• **What you need to do**: Copy the listing that follows exactly. Its pictures do not belong in the copy.
- Opening Delimiter -
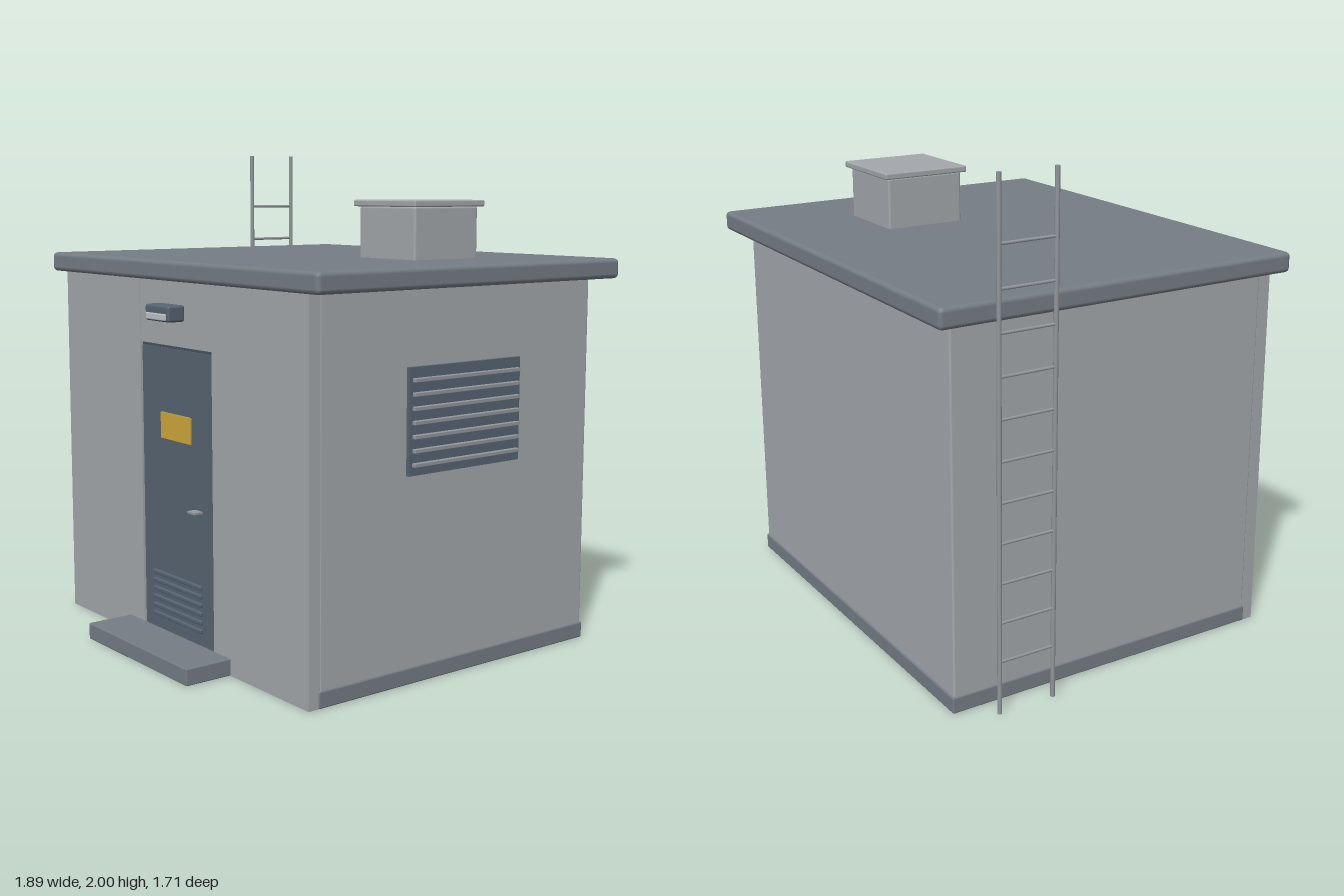
import * as THREE from 'three';
import { RoundedBoxGeometry } from 'three/addons/geometries/RoundedBoxGeometry.js';

const mat = (name, color) => {
  const m = new THREE.MeshStandardMaterial({ color });
  m.name = name;
  return m;
};

export function createModel() {
  const wall = mat('wall concrete', 0xa3a8ac);
  const roof = mat('roof grey', 0x757d85);
  const door = mat('door blue grey', 0x566472);
  const dark = mat('dark trim', 0x46525e);
  const metal = mat('galvanised metal', 0x92979c);
  const yellow = mat('sign yellow', 0xcfa838);
  const lens = mat('lamp lens', 0xbcc3c8);

  const model = new THREE.Group();
  model.name = 'utilityHut';

  // Box given by its limits on each axis, optionally with rounded edges
  function box(name, material, [x0, x1], [y0, y1], [z0, z1], radius = 0, parent = model) {
    const size = [x1 - x0, y1 - y0, z1 - z0];
    const geo = radius ? new RoundedBoxGeometry(...size, 2, radius) : new THREE.BoxGeometry(...size);
    const mesh = new THREE.Mesh(geo, material);
    mesh.position.set((x0 + x1) / 2, (y0 + y1) / 2, (z0 + z1) / 2);
    mesh.name = name;
    parent.add(mesh);
    return mesh;
  }
  function group(name) {
    const g = new THREE.Group();
    g.name = name;
    model.add(g);
    return g;
  }

  // Shell: main body, front wall panels, plinth and roof slab
  box('body', wall, [-0.853, 0.858], [0.002, 1.492], [-0.77, 0.605], 0.008);
  box('frontWallLeft', wall, [0.26, 0.858], [0, 1.492], [0.603, 0.655]);
  box('frontWallRight', wall, [-0.853, -0.253], [0, 1.492], [0.603, 0.655]);
  box('lintel', wall, [-0.253, 0.26], [1.235, 1.492], [0.603, 0.653]);
  box('plinth', roof, [-0.857, 0.863], [0, 0.065], [-0.776, 0.61], 0.006);
  box('roofSlab', roof, [-0.938, 0.943], [1.49, 1.57], [-0.855, 0.682], 0.018);

  // Roof ventilation box with cap
  box('roofVent', wall, [0.235, 0.57], [1.56, 1.777], [-0.425, -0.088], 0.01);
  box('roofVentCap', wall, [0.217, 0.59], [1.775, 1.801], [-0.445, -0.07], 0.006);

  // Entrance
  box('doorFrame', dark, [-0.253, 0.26], [0.06, 1.235], [0.603, 0.642]);
  box('doorLeaf', door, [-0.245, 0.252], [0.065, 1.222], [0.61, 0.65]);
  box('doorSign', yellow, [-0.103, 0.11], [0.86, 0.965], [0.65, 0.657]);
  box('doorHandle', metal, [0.132, 0.184], [0.598, 0.606], [0.65, 0.69]);
  box('doorStep', roof, [-0.366, 0.371], [0, 0.067], [0.652, 0.855], 0.005);

  // Slats low on the door
  const doorVent = group('doorVent');
  for (let i = 0; i < 6; i++) {
    const y = 0.125 + i * 0.035;
    box('doorSlat', door, [-0.17, 0.177], [y - 0.008, y + 0.008], [0.645, 0.663], 0.004, doorVent);
  }

  // Lamp above the door
  const lamp = group('entranceLamp');
  box('lampMount', dark, [-0.05, 0.06], [1.345, 1.39], [0.65, 0.668], 0, lamp);
  box('lampHousing', door, [-0.08, 0.09], [1.338, 1.402], [0.66, 0.737], 0.01, lamp);
  box('lampLens', lens, [-0.063, 0.074], [1.344, 1.37], [0.7, 0.745], 0.004, lamp);

  // Side louvre
  const louvre = group('sideLouvre');
  box('louvrePanel', door, [0.85, 0.874], [0.8, 1.203], [-0.367, 0.202], 0, louvre);
  for (let i = 0; i < 7; i++) {
    const y = 0.84 + i * 0.0525;
    box('louvreSlat', metal, [0.87, 0.89], [y - 0.008, y + 0.008], [-0.355, 0.187], 0.003, louvre);
  }

  // Roof ladder
  const ladder = group('ladder');
  const rail = new THREE.CylinderGeometry(0.009, 0.009, 2, 10);
  for (const z of [-0.395, -0.627]) {
    const m = new THREE.Mesh(rail, metal);
    m.position.set(-0.939, 1, z);
    m.name = 'ladderRail';
    ladder.add(m);
  }
  const rung = new THREE.CylinderGeometry(0.006, 0.006, 0.232, 8).rotateX(Math.PI / 2);
  for (let i = 0; i < 11; i++) {
    const m = new THREE.Mesh(rung, metal);
    m.position.set(-0.939, 0.21 + i * 0.155, -0.511);
    m.name = 'ladderRung';
    ladder.add(m);
  }
  return model;
}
- Closing Delimiter -
• **Reply**:
import * as THREE from 'three';
import { RoundedBoxGeometry } from 'three/addons/geometries/RoundedBoxGeometry.js';

const mat = (name, color) => {
  const m = new THREE.MeshStandardMaterial({ color });
  m.name = name;
  return m;
};

export function createModel() {
  const wall = mat('wall concrete', 0xa3a8ac);
  const roof = mat('roof grey', 0x757d85);
  const door = mat('door blue grey', 0x566472);
  const dark = mat('dark trim', 0x46525e);
  const metal = mat('galvanised metal', 0x92979c);
  const yellow = mat('sign yellow', 0xcfa838);
  const lens = mat('lamp lens', 0xbcc3c8);

  const model = new THREE.Group();
  model.name = 'utilityHut';

  // Box given by its limits on each axis, optionally with rounded edges
  function box(name, material, [x0, x1], [y0, y1], [z0, z1], radius = 0, parent = model) {
    const size = [x1 - x0, y1 - y0, z1 - z0];
    const geo = radius ? new RoundedBoxGeometry(...size, 2, radius) : new THREE.BoxGeometry(...size);
    const mesh = new THREE.Mesh(geo, material);
    mesh.position.set((x0 + x1) / 2, (y0 + y1) / 2, (z0 + z1) / 2);
    mesh.name = name;
    parent.add(mesh);
    return mesh;
  }
  function group(name) {
    const g = new THREE.Group();
    g.name = name;
    model.add(g);
    return g;
  }

  // Shell: main body, front wall panels, plinth and roof slab
  box('body', wall, [-0.853, 0.858], [0.002, 1.492], [-0.77, 0.605], 0.008);
  box('frontWallLeft', wall, [0.26, 0.858], [0, 1.492], [0.603, 0.655]);
  box('frontWallRight', wall, [-0.853, -0.253], [0, 1.492], [0.603, 0.655]);
  box('lintel', wall, [-0.253, 0.26], [1.235, 1.492], [0.603, 0.653]);
  box('plinth', roof, [-0.857, 0.863], [0, 0.065], [-0.776, 0.61], 0.006);
  box('roofSlab', roof, [-0.938, 0.943], [1.49, 1.57], [-0.855, 0.682], 0.018);

  // Roof ventilation box with cap
  box('roofVent', wall, [0.235, 0.57], [1.56, 1.777], [-0.425, -0.088], 0.01);
  box('roofVentCap', wall, [0.217, 0.59], [1.775, 1.801], [-0.445, -0.07], 0.006);

  // Entrance
  box('doorFrame', dark, [-0.253, 0.26], [0.06, 1.235], [0.603, 0.642]);
  box('doorLeaf', door, [-0.245, 0.252], [0.065, 1.222], [0.61, 0.65]);
  box('doorSign', yellow, [-0.103, 0.11], [0.86, 0.965], [0.65, 0.657]);
  box('doorHandle', metal, [0.132, 0.184], [0.598, 0.606], [0.65, 0.69]);
  box('doorStep', roof, [-0.366, 0.371], [0, 0.067], [0.652, 0.855], 0.005);

  // Slats low on the door
  const doorVent = group('doorVent');
  for (let i = 0; i < 6; i++) {
    const y = 0.125 + i * 0.035;
    box('doorSlat', door, [-0.17, 0.177], [y - 0.008, y + 0.008], [0.645, 0.663], 0.004, doorVent);
  }

  // Lamp above the door
  const lamp = group('entranceLamp');
  box('lampMount', dark, [-0.05, 0.06], [1.345, 1.39], [0.65, 0.668], 0, lamp);
  box('lampHousing', door, [-0.08, 0.09], [1.338, 1.402], [0.66, 0.737], 0.01, lamp);
  box('lampLens', lens, [-0.063, 0.074], [1.344, 1.37], [0.7, 0.745], 0.004, lamp);

  // Side louvre
  const louvre = group('sideLouvre');
  box('louvrePanel', door, [0.85, 0.874], [0.8, 1.203], [-0.367, 0.202], 0, louvre);
  for (let i = 0; i < 7; i++) {
    const y = 0.84 + i * 0.0525;
    box('louvreSlat', metal, [0.87, 0.89], [y - 0.008, y + 0.008], [-0.355, 0.187], 0.003, louvre);
  }

  // Roof ladder
  const ladder = group('ladder');
  const rail = new THREE.CylinderGeometry(0.009, 0.009, 2, 10);
  for (const z of [-0.395, -0.627]) {
    const m = new THREE.Mesh(rail, metal);
    m.position.set(-0.939, 1, z);
    m.name = 'ladderRail';
    ladder.add(m);
  }
  const rung = new THREE.CylinderGeometry(0.006, 0.006, 0.232, 8).rotateX(Math.PI / 2);
  for (let i = 0; i < 11; i++) {
    const m = new THREE.Mesh(rung, metal);
    m.position.set(-0.939, 0.21 + i * 0.155, -0.511);
    m.name = 'ladderRung';
    ladder.add(m);
  }
  return model;
}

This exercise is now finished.